Mullumbimby High School auditorium. Tuesday 22 and Wednesday 23 November 7pm. Adult $8; Child $5; Family $22. Tickets at the school office or at the door if not sold out.
Mother Tongue is one of Melbourne’s most acclaimed and successful spoken-word events. A place for passionate, powerful, vulnerable and honest performance. For a night of poetry and stories and women’s spoken word come to Kulchajam in Byron on Friday from 7.30pm. Featuring Essie Thomas and Fleassy Malay and an open mic. A Speak Up workshop is to be held on Sunday at Kulchajam.
Bentley on film!
Following sell-out screenings in Byron Bay, Lismore and Nimbin, The Bentley Effect is hitting the big screen at Murwillumbah’s Regent Cinema this Friday .
The film won the Byron Film Award at the Byron Bay International Film Festival recently and is touring select cinemas throughout the northern rivers before a wider distribution plan is hatched to send the film national and around the world.
To assist the film’s rollout, the production has partnered with Enova Energy, Australia’s first community-owned renewable energy company. Enova has come on board with the help of some of their supporters who have donated to help spread The Bentley Effect message and promote the alternative to CSG – locally owned clean energy.

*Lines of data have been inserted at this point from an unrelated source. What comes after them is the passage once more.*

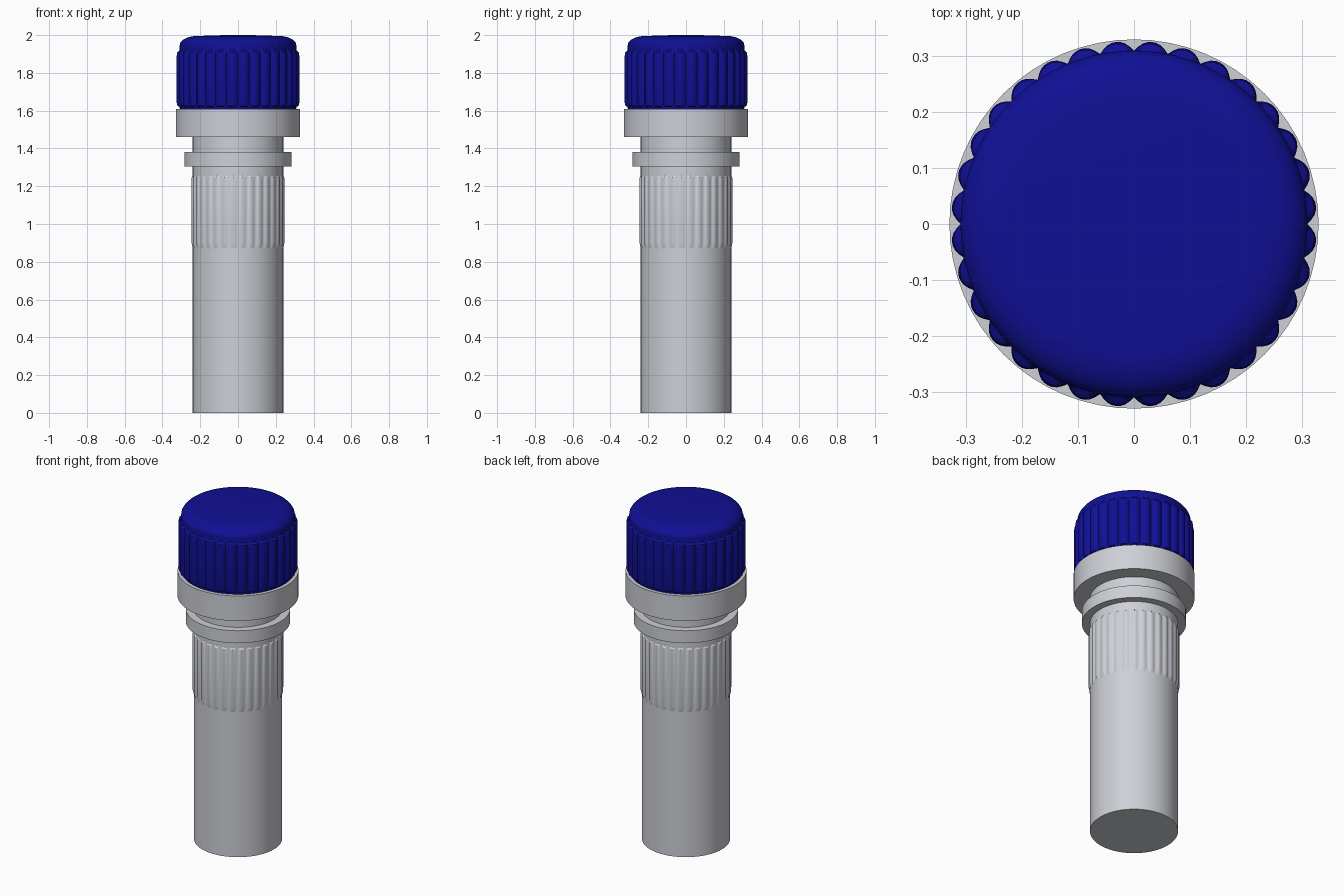
import bpy, bmesh, math

if "Cube" in bpy.data.objects:
    bpy.data.objects.remove(bpy.data.objects["Cube"])

LOBES = 32


def material(name, rgb):
    m = bpy.data.materials.new(name)
    m.diffuse_color = (*rgb, 1)
    m.use_nodes = True
    m.node_tree.nodes["Principled BSDF"].inputs["Base Color"].default_value = m.diffuse_color
    return m


grey = material("pale grey plastic", (0.62, 0.63, 0.68))
blue = material("dark blue plastic", (0.005, 0.005, 0.30))


def revolve(name, profile, mat, segments=64, lobe=None, angle=30):
    """Spin (radius, z, lobe amount) rows; lobe(a, r, k) shapes each ring."""
    bm = bmesh.new()
    rings = []
    for r, z, k in profile:
        ring = []
        for i in range(segments):
            a = 2 * math.pi * i / segments
            rr = lobe(a, r, k) if lobe else r
            ring.append(bm.verts.new((rr * math.cos(a), rr * math.sin(a), z)))
        rings.append(ring)
    for lo, hi in zip(rings, rings[1:]):
        for i in range(segments):
            j = (i + 1) % segments
            bm.faces.new((lo[i], lo[j], hi[j], hi[i]))
    bm.faces.new(rings[0][::-1])
    bm.faces.new(rings[-1])
    me = bpy.data.meshes.new(name)
    bm.to_mesh(me)
    bm.free()
    ob = bpy.data.objects.new(name, me)
    bpy.context.collection.objects.link(ob)
    me.materials.append(mat)
    bpy.ops.object.select_all(action='DESELECT')
    ob.select_set(True)
    bpy.context.view_layer.objects.active = ob
    bpy.ops.object.shade_smooth_by_angle(angle=math.radians(angle))
    return ob


def scallop(centre, radius):
    """Round ribs standing on a circle, with a notch on each main axis."""
    step = 2 * math.pi / LOBES

    def shape(a, r, k):
        d = (a % step) - step / 2
        s = centre * math.sin(d)
        if abs(s) >= radius:
            return r
        out = centre * math.cos(d) + math.sqrt(radius ** 2 - s ** 2)
        return r + k * max(0, out - r)
    return shape


# plain tube and the two collars
revolve("tube_body", [(0.24, 0, 0), (0.24, 1.50, 0)], grey)
revolve("lower_ring", [(0.284, 1.305, 0), (0.284, 1.38, 0)], grey)
revolve("upper_collar", [(0.329, 1.46, 0), (0.329, 1.61, 0)], grey)

# ribbed grip band, fading into the tube at its lower end
revolve("grip_ribs", [(0.2395, 0.87, 0), (0.2395, 0.90, 1), (0.2395, 1.245, 1),
                      (0.2395, 1.255, 0)], grey, LOBES * 8,
        scallop(0.221, 0.026), 25)

# screw cap: ribs end below a rounded top edge
rows = [(0.308, 1.605, 0), (0.309, 1.62, 0), (0.309, 1.625, 0.75),
        (0.309, 1.64, 1), (0.309, 1.89, 1), (0.309, 1.91, 0.8),
        (0.309, 1.92, 0), (0.309, 1.945, 0)]
for i in range(1, 9):  # rounded shoulder
    t = i / 8 * math.pi / 2
    rows.append((0.219 + 0.09 * math.cos(t), 1.945 + 0.05 * math.sin(t), 0))
rows += [(0.12, 1.999, 0), (0.03, 2.0, 0)]
revolve("screw_cap", rows, blue, LOBES * 8, scallop(0.295, 0.031), 35)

Enova signed its 1000th customer, Terri Nicholson, after she saw the film in Lismore and heard about Enova’s benefits. Following the screening, the Murwillumbah audience will have the opportunity to stay for a discussion panel that will include the film’s director, along with Tweed Lock the Gate representative, Michael McNamara, Murwillumbah resident and author of Gasfield Free NSW Northern Rivers: Non-Violent, Non-Negotiable Richard Deem, and president of Northern Rivers Guardians, Scott Sledge. Tickets are $20 and are available from the Regent Cinema or online at
Everything Burlesque for You!
Don’t miss out on Everything Burlesque! directed by Nina Jeftic. Two shows only this Friday and Saturday.
This is the most entertaining show on the planet! You won’t be able to sit still or stop singing along to this show! Dynamic, saucy, exotic and exhilarating pieces from Burlesque the movie, Fifty Shades of Grey and some Bob Fosse classics will keep you enthralled! Mandy Nolan will MC the night! Not to be missed! Tickets available now $38.00 adults and $33.00 concession! Not recommended for children under 15. Phone the Byron Theatre on 6685 6807 or
buy tickets online at
They Don’t Like Young People
Australian stage and screen legends Jackie Loeb and Gretel Killeen have joined forces again to storm Sydney and NSW with their hit show We Don’t Like Young People.
You’ve seen them individually as comic casts or guests on most TV shows nationally; you might have heard them on radio, read their writing or sung along to their songs.
But you’ll kick yourself if you don’t see them live with their encore show due to popular demand at The Comedy Store and additional shows added around NSW with We Don’t Like Young People. Jackie Loeb has recently won Best Standup Comedian at the 2016 Mo Awards, so these will be her first Australian shows since her return from the USA. Gretel and Jackie say, ‘Young people should be seen and not heard until they’re at least forty. We don’t like young people, in particular we don’t like good-looking, confident young people who are in love.
So, we’re starting a revolution! We’ve had enough of their clear-skinned selfie smiles and deluded optimism. It’s time to set the record straight with our inspiring tales of the futility of life, the agony of love and the joys of being broke, old and sexless. Yay!’ Join bitterly hilarious life warriors Jackie Loeb and Gretel Killeen for a night that you will never forget… but they very well might.
Ocean Shores Country Club, Saturday 10 December, 8.30pm. $35 Bookings: 6680 1008.